In parallel, understanding the circulatory system was already evolving at the time Herophilus of Chalcedon described the confluence of veins at the cerebral occiput, the "torcular Herophili," in the fourth century B.C. (5). Much later, Andreas (1514-1564) in the first known systematic anatomy text of the western world (6) vehemently corrected some of Galen’s misstatements concerning the nervous and circulatory systems, which had been accepted as dogma for the previous thousand years (7). Vasculature of the nervous system has continued to intrigue anatomists from then to the present (8–15). Rather recently, Lasjaunias and others (16) added concepts of arterial territories and directional blood flow, and Taylor et al. (17) described three-dimensional independent vascular territories called angiosomes. Collectively, these studies, too, have emphasized the critical importance of the blood supply to the plexus.
During the past century, the importance of almost all of the plexus to head, neck, and upper extremity function has come to be understood. As a consequence, surgery has become more conservative. Now, both as little of the plexus and as few of its closely related structures are removed as is possible during neck dissections to prevent iatrogenic injury to the plexus. This progression of conservatism is traced historically. Earlier work will also be mentioned later in the review in connection with modern surgery involving the spinal accessory nerve plexus because of the relevance of the two in the modern context.
Most of the studies done in the past half century, however, rather than systematically describing the entire plexus and its vasculature, have been more narrowly focused on specific clinical problems. One such recent instance is the work of Katsuka et al. (18) on the anatomy of the jugular foramen. Regarding embryology, Padget’s 1948 embryologic work (19), the most complete studies of which the author is aware, suggested that developmental variations might cause clinically significant aberrations or anomalies, as aneurysms, a theory now being confirmed by imaging studies (20). A much more recent embryologic review is far less complete than Padget’s (21).

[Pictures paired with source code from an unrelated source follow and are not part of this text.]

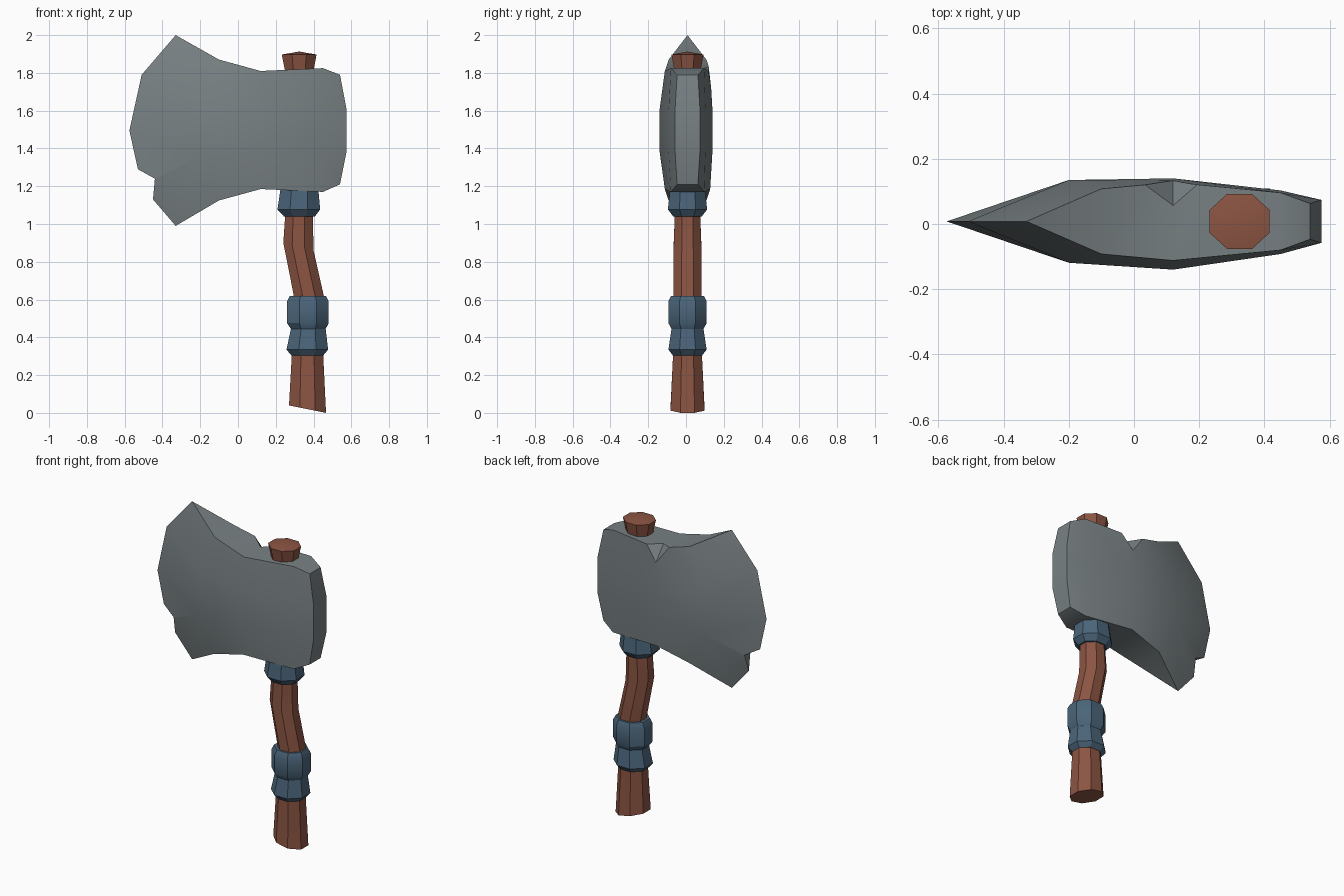
import bpy, bmesh, math
from mathutils import Vector

if "Cube" in bpy.data.objects:
    bpy.data.objects.remove(bpy.data.objects["Cube"])

YC = 0.008  # centre plane of the axe


def material(name, rgb):
    m = bpy.data.materials.new(name)
    m.diffuse_color = (*rgb, 1)
    m.use_nodes = True
    m.node_tree.nodes["Principled BSDF"].inputs["Base Color"].default_value = m.diffuse_color
    return m


STEEL = material("steel grey", (0.19, 0.22, 0.23))
WOOD = material("red brown wood", (0.26, 0.09, 0.055))
WRAP = material("slate blue wrap", (0.07, 0.13, 0.195))


def make_object(name, bm, mat=None):
    bmesh.ops.recalc_face_normals(bm, faces=bm.faces)
    me = bpy.data.meshes.new(name)
    bm.to_mesh(me)
    bm.free()
    if mat:
        me.materials.append(mat)
    ob = bpy.data.objects.new(name, me)
    bpy.context.collection.objects.link(ob)
    return ob


def smooth(ob):
    bpy.ops.object.select_all(action='DESELECT')
    ob.select_set(True)
    bpy.context.view_layer.objects.active = ob
    bpy.ops.object.shade_smooth_by_angle(angle=math.radians(30))


def octagon_loft(name, sections, mat, dome=0):
    """Loft octagons given as (centre x, z, half width, tilt)."""
    bm = bmesh.new()
    rings = []
    for cx, z, half, tilt in sections:
        r = half / math.cos(math.pi / 8)
        ring = []
        for i in range(8):
            a = math.pi / 8 + i * math.pi / 4
            dx = r * math.cos(a)
            ring.append(bm.verts.new((cx + dx, YC + 0.92 * r * math.sin(a), z - tilt * dx)))
        rings.append(ring)
    for a, b in zip(rings, rings[1:]):
        for i in range(8):
            j = (i + 1) % 8
            bm.faces.new((a[i], a[j], b[j], b[i]))
    bm.faces.new(rings[0])
    top = bm.faces.new(rings[-1])
    if dome:
        bmesh.ops.poke(bm, faces=[top], offset=0)
        bm.verts.ensure_lookup_table()
        bm.verts[-1].co.z += dome
    ob = make_object(name, bm, mat)
    smooth(ob)
    return ob


# Handle with a bend, bands and top knob
octagon_loft("handle", [(0.368, 0.02, 0.098, 0.2), (0.368, 0.31, 0.083, 0),
                        (0.375, 0.62, 0.081, 0.1), (0.32, 0.88, 0.08, 0.25),
                        (0.323, 1.05, 0.073, 0), (0.325, 1.8, 0.073, 0)], WOOD)
octagon_loft("handle_knob", [(0.324, 1.78, 0.07, 0), (0.324, 1.82, 0.077, 0),
                             (0.324, 1.897, 0.092, 0)], WOOD, dome=0.016)
octagon_loft("lower_band", [(0.367, 0.305, 0.085, 0), (0.367, 0.335, 0.11, 0),
                            (0.372, 0.445, 0.092, 0)], WRAP)
octagon_loft("upper_band", [(0.372, 0.445, 0.092, 0), (0.37, 0.475, 0.11, 0),
                            (0.37, 0.59, 0.11, 0), (0.37, 0.62, 0.095, 0)], WRAP)
octagon_loft("head_collar", [(0.325, 1.04, 0.082, 0), (0.322, 1.077, 0.113, 0),
                             (0.325, 1.185, 0.1, 0), (0.325, 1.25, 0.1, 0)], WRAP)

# Axe head: cutting edge, then columns of
# (outer x, mid x, top z, bottom z, outer half depth, front mid, back mid, mid spread)
EDGE = [(-0.33, 2.0), (-0.51, 1.79), (-0.575, 1.495), (-0.51, 1.2), (-0.33, 0.99)]
COLUMNS = [(-0.10, -0.2, 1.87, 1.125, 0.1, 0.127, 0.127, 0.14),
           (0.12, 0.12, 1.81, 1.185, 0.12, 0.148, 0.132, 0.11),
           (0.45, 0.45, 1.825, 1.17, 0.088, 0.1, 0.095, 0.11),
           (0.54, 0.575, 1.79, 1.21, 0.055, 0.066, 0.066, 0.11)]
bm = bmesh.new()
edge = [bm.verts.new((x, YC, z)) for x, z in EDGE]


def side(sign):
    cols = [edge]
    for xo, xm, zt, zb, ho, hf, hb, sp in COLUMNS:
        hm = hf if sign < 0 else hb
        pts = [(xo, ho, zt), (xm, hm, 1.495 + sp), (xm, hm, 1.495),
               (xm, hm, 1.495 - sp), (xo, ho, zb)]
        cols.append([bm.verts.new((x, YC + sign * h, z)) for x, h, z in pts])
    for a, b in zip(cols, cols[1:]):
        for i in range(4):
            bm.faces.new((a[i], a[i + 1], b[i + 1], b[i]))
    return cols


front, back = side(-1), side(1)
for row in (0, 4):
    bm.faces.new((edge[row], front[1][row], back[1][row]))
    for c in range(1, 4):
        bm.faces.new((front[c][row], front[c + 1][row], back[c + 1][row], back[c][row]))
for i in range(4):
    bm.faces.new((front[4][i], front[4][i + 1], back[4][i + 1], back[4][i]))
head = make_object("axe_head", bm, STEEL)

# Cutter for the chip in the blade edge
bm = bmesh.new()
chip = [(-0.44, 1.24), (-0.462, 1.0), (-0.8, 1.1), (-0.8, 1.44)]
face = bm.faces.new([bm.verts.new((x, -0.3, z)) for x, z in chip])
ext = bmesh.ops.extrude_face_region(bm, geom=[face])
bmesh.ops.translate(bm, vec=(0, 0.6, 0),
                    verts=[v for v in ext["geom"] if isinstance(v, bmesh.types.BMVert)])
chip_cutter = make_object("chip_cutter", bm)

# Wedge cutter for the nick in the back top rim
a, b = Vector((0.12, 0.055, 1.812)), Vector((0.12, 0.14, 1.71))
mid = (a + b) / 2
corners = [a - (b - a) * 0.3, b + (b - a) * 0.3]
corners += [mid + 2 * (Vector(p) - mid) for p in ((0.045, 0.125, 1.815), (0.195, 0.122, 1.813))]
bm = bmesh.new()
v = [bm.verts.new(p) for p in corners]
for skip in range(4):
    bm.faces.new([v[i] for i in range(4) if i != skip])
nick_cutter = make_object("nick_cutter", bm)

# Cut both damages, then shade
bpy.context.view_layer.objects.active = head
for cutter in (chip_cutter, nick_cutter):
    cutter.hide_render = True
    mod = head.modifiers.new("cut", 'BOOLEAN')
    mod.operation, mod.solver, mod.object = 'DIFFERENCE', 'EXACT', cutter
    bpy.ops.object.modifier_apply(modifier=mod.name)
    bpy.data.objects.remove(cutter)
smooth(head)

Other topics relating to the circulatory and neural anatomy of the spinal accessory nerve plexus, i.e., the lymphatic circulation and the sympathetic nerves, reviewed by Hidden (22) and Collins (23), respectively, will be discussed later in relation to surgery involving the plexus.